Together the Cathedral, Alcázar and Archivo de Indias as a series, form a remarkable monumental complex in the heart of Seville. They perfectly epitomize the Spanish "Golden Age", incorporating vestiges of Islamic culture, centuries of ecclesiastical power, royal sovereignty and the trading power that Spain acquired through its colonies in the New World.Founded in 1403 on the site of a former mosque, the Cathedral, built in Gothic and Renaissance style, covers seven centuries of history. With its five naves it is the largest Gothic building in Europe. Its bell tower, the Giralda, was the former minaret of the mosque, a masterpiece of Almohad architecture and now is important example of the cultural syncretism thanks to the top section of the tower, designed in the Renaissance period by Hernán Ruiz. Its "chapter house" is the first known example of the use of the elliptical floor plan in the western world. Ever since its creation, the Cathedral has continued to be used for religious purposes.
The original nucleus of the Alcázar was constructed in the 10th century as the palace of the Moslem governor, and is used even today as the Spanish royal family's residence in this city, thereby retaining the same purpose for which it was originally intended: as a residence of monarchs and heads of state. Built and rebuilt from the early Middle Ages right up to our times, it consists of a group of palatial buildings and extensive gardens. The Alcázar embraces a rare compendium of cultures where areas of the original Almohad palace - such as the "Patio del Yeso" or the "Jardines del Crucero" - coexist with the Palacio de Pedro I representing Spanish Mudejar art, together with other constructions displaying every cultural style from the Renaissance to the Neoclassical.

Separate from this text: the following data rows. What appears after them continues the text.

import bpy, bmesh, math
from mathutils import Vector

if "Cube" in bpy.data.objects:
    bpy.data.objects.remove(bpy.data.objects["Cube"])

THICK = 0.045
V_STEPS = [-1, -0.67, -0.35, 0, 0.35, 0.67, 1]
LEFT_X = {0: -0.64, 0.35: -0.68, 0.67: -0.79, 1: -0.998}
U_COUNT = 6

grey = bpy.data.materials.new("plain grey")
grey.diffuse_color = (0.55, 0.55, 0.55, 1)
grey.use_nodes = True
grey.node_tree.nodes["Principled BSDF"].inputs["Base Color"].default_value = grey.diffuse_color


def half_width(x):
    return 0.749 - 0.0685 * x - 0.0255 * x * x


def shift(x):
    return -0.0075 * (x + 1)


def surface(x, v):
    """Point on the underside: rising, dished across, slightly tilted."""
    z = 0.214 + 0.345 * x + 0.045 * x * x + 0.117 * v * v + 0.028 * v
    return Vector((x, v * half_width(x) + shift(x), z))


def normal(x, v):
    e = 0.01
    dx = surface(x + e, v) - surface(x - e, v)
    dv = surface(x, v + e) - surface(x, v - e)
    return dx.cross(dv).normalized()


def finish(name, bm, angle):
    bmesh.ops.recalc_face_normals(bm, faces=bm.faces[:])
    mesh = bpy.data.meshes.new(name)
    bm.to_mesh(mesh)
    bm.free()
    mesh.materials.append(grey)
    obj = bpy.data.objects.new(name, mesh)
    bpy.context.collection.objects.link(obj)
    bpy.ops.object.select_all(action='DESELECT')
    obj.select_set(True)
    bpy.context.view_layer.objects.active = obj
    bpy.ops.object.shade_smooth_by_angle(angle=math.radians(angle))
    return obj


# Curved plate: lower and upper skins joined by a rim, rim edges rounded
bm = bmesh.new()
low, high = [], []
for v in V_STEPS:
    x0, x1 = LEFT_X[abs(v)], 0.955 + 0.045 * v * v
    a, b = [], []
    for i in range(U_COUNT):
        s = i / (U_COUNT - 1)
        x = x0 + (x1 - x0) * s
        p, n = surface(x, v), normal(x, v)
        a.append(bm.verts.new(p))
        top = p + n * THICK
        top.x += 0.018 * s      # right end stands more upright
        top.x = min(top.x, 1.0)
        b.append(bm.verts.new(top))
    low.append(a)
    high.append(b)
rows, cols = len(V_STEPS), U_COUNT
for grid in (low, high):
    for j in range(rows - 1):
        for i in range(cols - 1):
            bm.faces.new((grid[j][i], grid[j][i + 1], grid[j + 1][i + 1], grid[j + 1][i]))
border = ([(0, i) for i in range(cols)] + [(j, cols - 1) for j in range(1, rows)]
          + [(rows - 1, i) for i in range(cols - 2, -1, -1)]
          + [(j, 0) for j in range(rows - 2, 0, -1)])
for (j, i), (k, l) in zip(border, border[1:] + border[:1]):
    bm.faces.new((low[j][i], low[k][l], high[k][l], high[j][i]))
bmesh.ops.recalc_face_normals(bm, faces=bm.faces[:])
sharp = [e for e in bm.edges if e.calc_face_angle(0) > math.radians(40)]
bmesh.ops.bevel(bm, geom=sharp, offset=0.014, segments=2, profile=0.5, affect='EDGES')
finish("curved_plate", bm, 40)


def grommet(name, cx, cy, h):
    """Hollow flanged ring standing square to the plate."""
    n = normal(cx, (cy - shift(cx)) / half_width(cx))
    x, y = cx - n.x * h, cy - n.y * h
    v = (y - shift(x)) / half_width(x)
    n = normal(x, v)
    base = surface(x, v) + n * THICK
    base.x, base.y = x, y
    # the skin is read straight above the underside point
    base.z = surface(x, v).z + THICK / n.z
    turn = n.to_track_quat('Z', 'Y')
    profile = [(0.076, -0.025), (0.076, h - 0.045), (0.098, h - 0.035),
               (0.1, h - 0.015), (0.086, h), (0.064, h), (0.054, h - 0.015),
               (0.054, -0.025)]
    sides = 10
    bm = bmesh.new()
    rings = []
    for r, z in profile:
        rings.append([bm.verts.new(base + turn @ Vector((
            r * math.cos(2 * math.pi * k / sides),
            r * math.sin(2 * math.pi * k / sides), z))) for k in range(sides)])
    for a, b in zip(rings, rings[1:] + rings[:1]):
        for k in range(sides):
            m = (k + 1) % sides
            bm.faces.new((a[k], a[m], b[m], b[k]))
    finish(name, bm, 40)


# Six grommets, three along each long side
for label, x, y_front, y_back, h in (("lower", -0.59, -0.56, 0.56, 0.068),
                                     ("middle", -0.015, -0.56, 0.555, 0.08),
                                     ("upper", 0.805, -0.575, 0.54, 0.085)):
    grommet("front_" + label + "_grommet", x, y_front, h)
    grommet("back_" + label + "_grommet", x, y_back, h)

The Archivo de Indias building was constructed in 1585 to house the Casa Lonja or Consulado de Mercaderes de Sevilla (Consulate of the merchants of Seville). It became the Archivo General de Indias in 1785, and since then it has become home to the greatest collection of documentation concerning the discovery of and relations with the New World. The Archivo de Indias, designed by the architect responsible for completing El Escorial, Juan de Herrera, is one of the clearest examples of Spanish Renaissance architecture. An enormous influence on Baroque Andalusian architecture and on Spanish neoclassicism, it symbolizes the link between the Old and the New World.
Seville owes its importance during the 16th and 17th centuries to its designation as the capital of the Carrera de Indias (the Indies route: the Spanish trading monopoly with Latin America). It was the "Gateway to the Indies" and the only trading port with the Indies from 1503 until 1718.